  2. Thank you Bev. You have such wise insights. I really like your ideas, and plan to go with them. I can think of a few friends that were close to me long before they became part of a couple, which will help to engage one to one.

    The Arizona property in the Land of the Widows sounded a bit scary. I picture the open desert, with dozens of widows, dresssed in black, veiled from recognition, roaming the land.

    It's funny, but I have rarely had a conversation with anyone new, where my widowhood has come up. I wonder if that is because I am a man, or a gay man. People don't seem to ask me about my possible "other half."

    Again, thanks for sharing your thoughts.

  3. Dan, you might find that your friends would really like to help you get through this time, but that they're worried they might be intruding. Good friends should be able to intuit what you need right now, which might be as simple as having someone to go out to dinner or a movie with, and some adult conversation.
    Yes, the Land of the Widows does sound a bit scary. I think it was at the point where I was told that they have line-dancing nights a couple of times a week that I thought, "Whoa, Nellie!! This doesn't quite sound like what I'm looking for!" (-:
    I kind of think my "life" comes up because of the places I travel. Both places (Bisbee and here in Nova Scotia), are the kind of towns that people come to "from away" for one reason or another - they're retiring, because they're artists and coming to an artsy town, or a bunch of other reasons. I'd say that, in Bisbee, one of the first things people get asked is "What brought you here?" I'm getting asked the same question here in Nova Scotia as everyone immediately knows that you're not a regular, but are there buying a grocery order, or a bunch of lumber. I don't mind it at all and made a conscious decision to just tell it like it is. My stock answer: My husband and I always wanted to retire here. He died a year or so ago and I decided this was still a great place to live, so I'm here." Most people here and in Bisbee seem to take it in stride.

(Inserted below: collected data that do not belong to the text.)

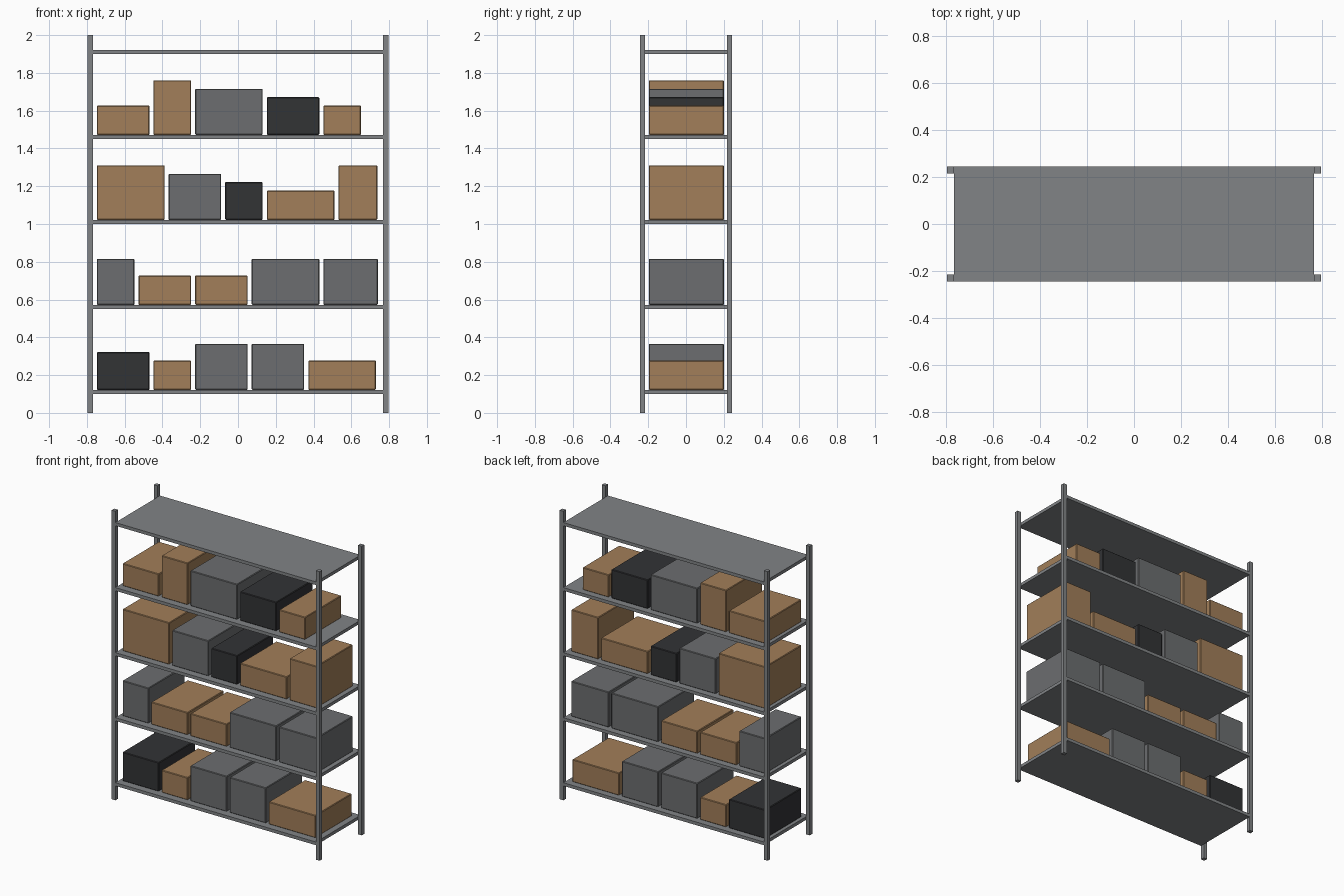
import bpy

if "Cube" in bpy.data.objects:
    bpy.data.objects.remove(bpy.data.objects["Cube"])


def material(name, rgb):
    m = bpy.data.materials.new(name)
    m.diffuse_color = (*rgb, 1)
    m.use_nodes = True
    m.node_tree.nodes["Principled BSDF"].inputs["Base Color"].default_value = m.diffuse_color
    return m


steel = material("steel", (0.22, 0.23, 0.24))
card = material("cardboard", (0.36, 0.21, 0.10))
grey = material("grey_plastic", (0.15, 0.155, 0.16))
black = material("black_plastic", (0.032, 0.033, 0.036))


def box(name, lo, hi, mat, bevel=0):
    bpy.ops.mesh.primitive_cube_add(size=1, location=[(a + b) / 2 for a, b in zip(lo, hi)])
    ob = bpy.context.object
    ob.name = name
    ob.scale = [b - a for a, b in zip(lo, hi)]
    bpy.ops.object.transform_apply(location=False, rotation=False, scale=True)
    ob.data.materials.append(mat)
    if bevel:
        mod = ob.modifiers.new("edge_bevel", 'BEVEL')
        mod.width = bevel
        mod.segments = 1
    return ob


X, Y, POST = 0.796, 0.244, 0.028

# Corner posts
for sx in (-1, 1):
    for sy in (-1, 1):
        xs = sorted((sx * X, sx * (X - POST)))
        ys = sorted((sy * Y, sy * (Y - POST)))
        name = ("front" if sy < 0 else "back") + ("_left" if sx < 0 else "_right") + "_post"
        box(name, (xs[0], ys[0], 0), (xs[1], ys[1], 2), steel)

# Shelves
shelf_z = [0.1 + 0.45 * i for i in range(5)]
for i, z in enumerate(shelf_z):
    box(f"shelf_{i + 1}", (-X + POST, -Y, z), (X - POST, Y, z + 0.022), steel)

# Storage boxes per shelf, left to right: width, height, material
rows = [
    [(.278, .2, black), (.199, .155, card), (.278, .244, grey), (.278, .244, grey), (.358, .155, card)],
    [(.199, .244, grey), (.278, .155, card), (.278, .155, card), (.358, .244, grey), (.288, .244, grey)],
    [(.358, .289, card), (.278, .244, grey), (.199, .2, black), (.358, .155, card), (.206, .289, card)],
    [(.278, .155, card), (.199, .289, card), (.358, .244, grey), (.278, .2, black), (.199, .155, card)],
]
for r, row in enumerate(rows):
    x, z = -0.747, shelf_z[r] + 0.022
    for c, (w, h, mat) in enumerate(row):
        box(f"storage_box_{r + 1}_{c + 1}", (x, -0.197, z), (x + w, 0.201, z + h), mat, 0.004)
        x += w + 0.0215
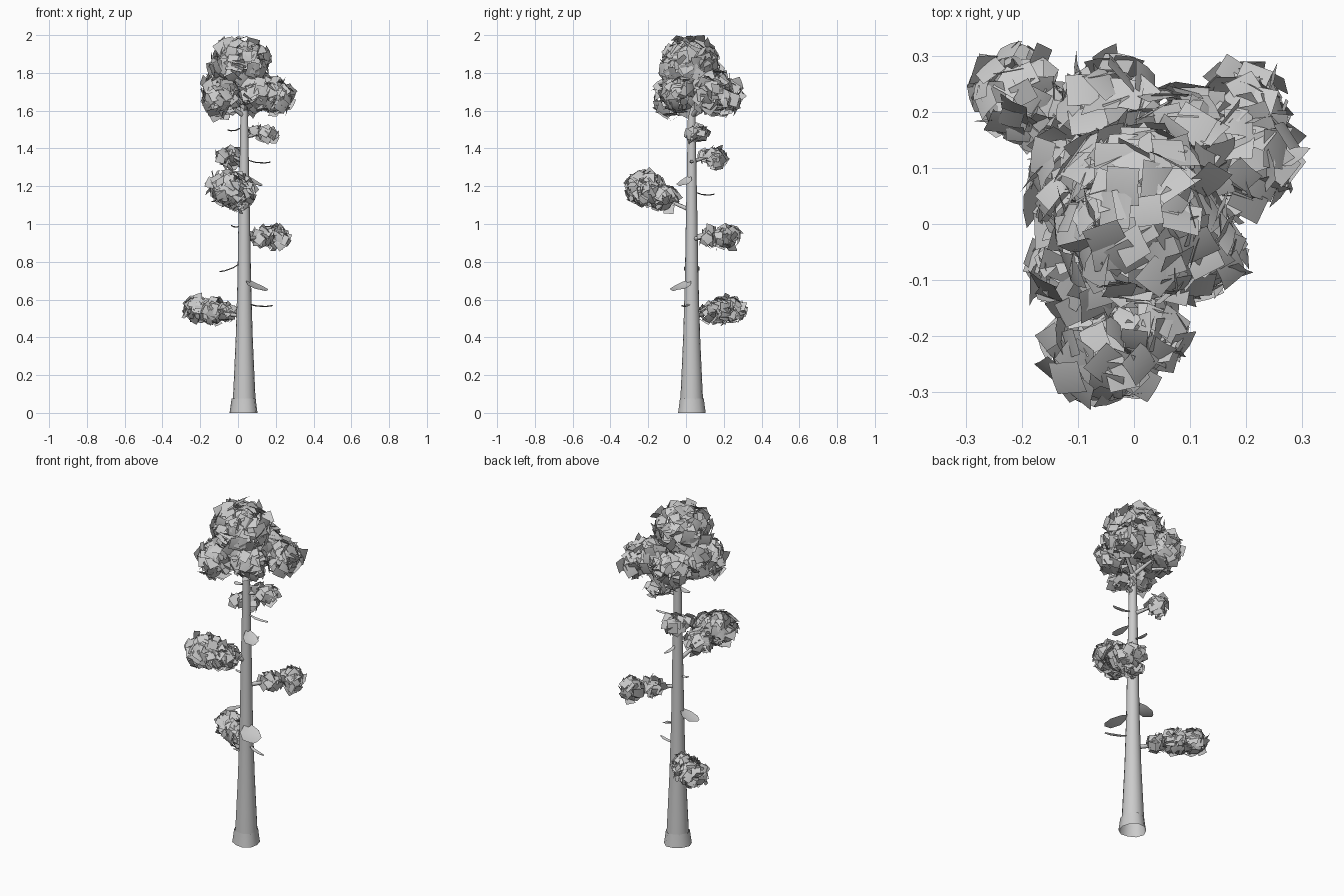
import bpy, bmesh, math, random
from mathutils import Vector, Matrix

random.seed(7)
cube = bpy.data.objects.get("Cube")
if cube:
    bpy.data.objects.remove(cube, do_unlink=True)

grey = bpy.data.materials.new("light grey")
grey.use_nodes = True
grey.diffuse_color = (0.6, 0.6, 0.6, 1)
grey.node_tree.nodes["Principled BSDF"].inputs["Base Color"].default_value = (0.6, 0.6, 0.6, 1)

AXIS = Vector((0.033, 0.03, 0))


def finish(name, bm):
    mesh = bpy.data.meshes.new(name)
    bm.to_mesh(mesh)
    bm.free()
    mesh.materials.append(grey)
    for p in mesh.polygons:
        p.use_smooth = True
    obj = bpy.data.objects.new(name, mesh)
    bpy.context.collection.objects.link(obj)


def tube(name, rings, sides, wobble=0.0):
    """Open tube through (centre, radius) rings."""
    bm = bmesh.new()
    axis = (rings[-1][0] - rings[0][0]).normalized()
    turn = axis.to_track_quat('Z', 'Y')
    loops = []
    for centre, r in rings:
        loop = []
        for i in range(sides):
            a = math.tau * i / sides
            k = r * (1 + wobble * math.sin(a * 3 + 1))
            loop.append(bm.verts.new(centre + turn @ Vector((k * math.cos(a), k * math.sin(a), 0))))
        loops.append(loop)
    for low, high in zip(loops, loops[1:]):
        for i in range(sides):
            j = (i + 1) % sides
            bm.faces.new((low[i], low[j], high[j], high[i]))
    finish(name, bm)


def card(bm, centre, normal, size):
    """Square leaf card, gently cupped."""
    turn = normal.to_track_quat('Z', 'Y') @ Matrix.Rotation(random.random() * math.tau, 3, 'Z').to_quaternion()
    cols = []
    for u in (-1, 0, 1):
        lift = 0.12 * (1 - abs(u))
        cols.append([bm.verts.new(centre + turn @ (Vector((u, v, lift)) * size / 2)) for v in (-1, 1)])
    for a, b in zip(cols, cols[1:]):
        bm.faces.new((a[0], b[0], b[1], a[1]))


def cluster(name, blobs, size, density=2.4):
    """Ellipsoidal blobs (x, y, z, radius, height radius) covered in leaf cards."""
    bm = bmesh.new()
    for x, y, z, r, h in blobs:
        count = int(density * 4 * math.pi * r * (r + h) / 2 / size ** 2)
        for i in range(count):
            t = 1 - 2 * (i + 0.5) / count
            a = i * 2.39996 + random.uniform(-0.3, 0.3)
            s = math.sqrt(1 - t * t)
            d = Vector((s * math.cos(a), s * math.sin(a), t))
            p = Vector((x + d.x * r, y + d.y * r, z + d.z * h))
            p -= d * random.uniform(-0.03, 0.2) * r
            tilt = Vector([random.gauss(0, 0.42) for _ in range(3)])
            card(bm, p, (d + tilt).normalized(), size * random.uniform(0.8, 1.15))
    finish(name, bm)


def at(z):
    return AXIS + Vector((0, 0, z))


# Trunk and flared foot
tube("trunk", [(at(z), r) for z, r in
     ((0.07, 0.060), (0.2, 0.054), (0.4, 0.045), (0.7, 0.036), (1.0, 0.031), (1.4, 0.023), (1.8, 0.017))], 16)
tube("trunk_foot", [(at(0), 0.074), (at(0.035), 0.069), (at(0.075), 0.064)], 10, 0.06)

# Branches reaching into the foliage
for name, z, tip in (
        ("low_branch", 0.51, (-0.15, 0.18, 0.54)),
        ("middle_branch", 0.92, (0.17, 0.17, 0.94)),
        ("front_branch", 1.07, (-0.03, -0.17, 1.16)),
        ("back_branch", 1.33, (-0.03, 0.13, 1.36)),
        ("upper_branch", 1.46, (0.13, 0.06, 1.48)),
        ("left_crown_branch", 1.57, (0.19, 0.12, 1.68)),
        ("right_crown_branch", 1.57, (-0.09, -0.06, 1.66)),
        ("back_crown_branch", 1.57, (-0.03, 0.19, 1.66))):
    tube(name, [(at(z), 0.013), (Vector(tip), 0.006)], 6)

# Side foliage
cluster("low_foliage", [(-0.21, 0.235, 0.545, 0.076, 0.066), (-0.13, 0.18, 0.537, 0.07, 0.064),
                        (-0.06, 0.12, 0.53, 0.045, 0.045)], 0.048)
cluster("middle_foliage", [(0.195, 0.225, 0.935, 0.062, 0.055), (0.125, 0.13, 0.93, 0.055, 0.045),
                           (0.225, 0.19, 0.925, 0.045, 0.045)], 0.052, 2.0)
cluster("front_foliage", [(-0.055, -0.22, 1.19, 0.1, 0.09), (0.0, -0.12, 1.14, 0.07, 0.065),
                          (0.03, -0.2, 1.18, 0.055, 0.065)], 0.054)
cluster("back_foliage", [(-0.03, 0.16, 1.355, 0.055, 0.05), (-0.08, 0.11, 1.36, 0.035, 0.03)], 0.05, 1.8)
cluster("upper_foliage", [(0.155, 0.06, 1.475, 0.055, 0.04), (0.09, 0.06, 1.49, 0.03, 0.025)], 0.05, 1.6)

# Crown
cluster("crown_top", [(0.01, 0.02, 1.84, 0.152, 0.145)], 0.062, 2.6)
cluster("crown_lobes", [(0.2, 0.125, 1.68, 0.088, 0.09), (-0.095, -0.075, 1.67, 0.09, 0.1),
                        (-0.04, 0.2, 1.68, 0.092, 0.095), (-0.1, 0.07, 1.71, 0.09, 0.1),
                        (0.1, -0.04, 1.69, 0.095, 0.095), (0.08, 0.14, 1.71, 0.105, 0.11),
                        (0.2, 0.19, 1.66, 0.07, 0.065)], 0.062, 2.2)

# Single leaves on the bare trunk: height, heading, length, drop, half width ratio
for i, (z, heading, length, drop, width) in enumerate((
        (0.70, -40, 0.13, 0.055, 0.4), (0.79, 180, 0.11, 0.045, 0.38), (0.575, -20, 0.14, 0.01, 0.08),
        (1.335, 0, 0.12, 0.01, 0.1), (1.25, -35, 0.09, 0.05, 0.42), (1.165, 90, 0.1, 0.01, 0.12),
        (1.505, 170, 0.07, 0.01, 0.25), (0.99, 180, 0.05, 0.0, 0.2))):
    bm = bmesh.new()
    a = math.radians(heading)
    out, side = Vector((math.cos(a), math.sin(a), 0)), Vector((-math.sin(a), math.cos(a), 0))
    rows = []
    for t, w in ((0, 0.25), (0.35, 1), (0.75, 1), (1, 0.35)):
        mid = at(z - drop * t) + out * (0.02 + length * t) - Vector((0, 0, 0.01 * math.sin(math.pi * t)))
        rows.append([bm.verts.new(mid + side * length * width * w * s + Vector((0, 0, 0.006 * abs(s))))
                     for s in (-1, 0, 1)])
    for p, q in zip(rows, rows[1:]):
        for k in range(2):
            bm.faces.new((p[k], q[k], q[k + 1], p[k + 1]))
    finish(f"trunk_leaf_{i + 1}", bm)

Once in awhile someone offers their sympathies, but mostly, they just continue on with the questions -- where's your place? etc.. which usually results in how they know your next door neighbour, or their aunt lived in your house 60 years ago, or some such thing. It's all innocent and kind of funky and nice.
    Well, back to work. I'm digging post holes for a "dog fence" as Sabrina seems to be having some senior moments and is trying to "walk home" to somewhere else -- not here -- and went out on the road this morning. Job Number 3 just got moved up to Job Number 1.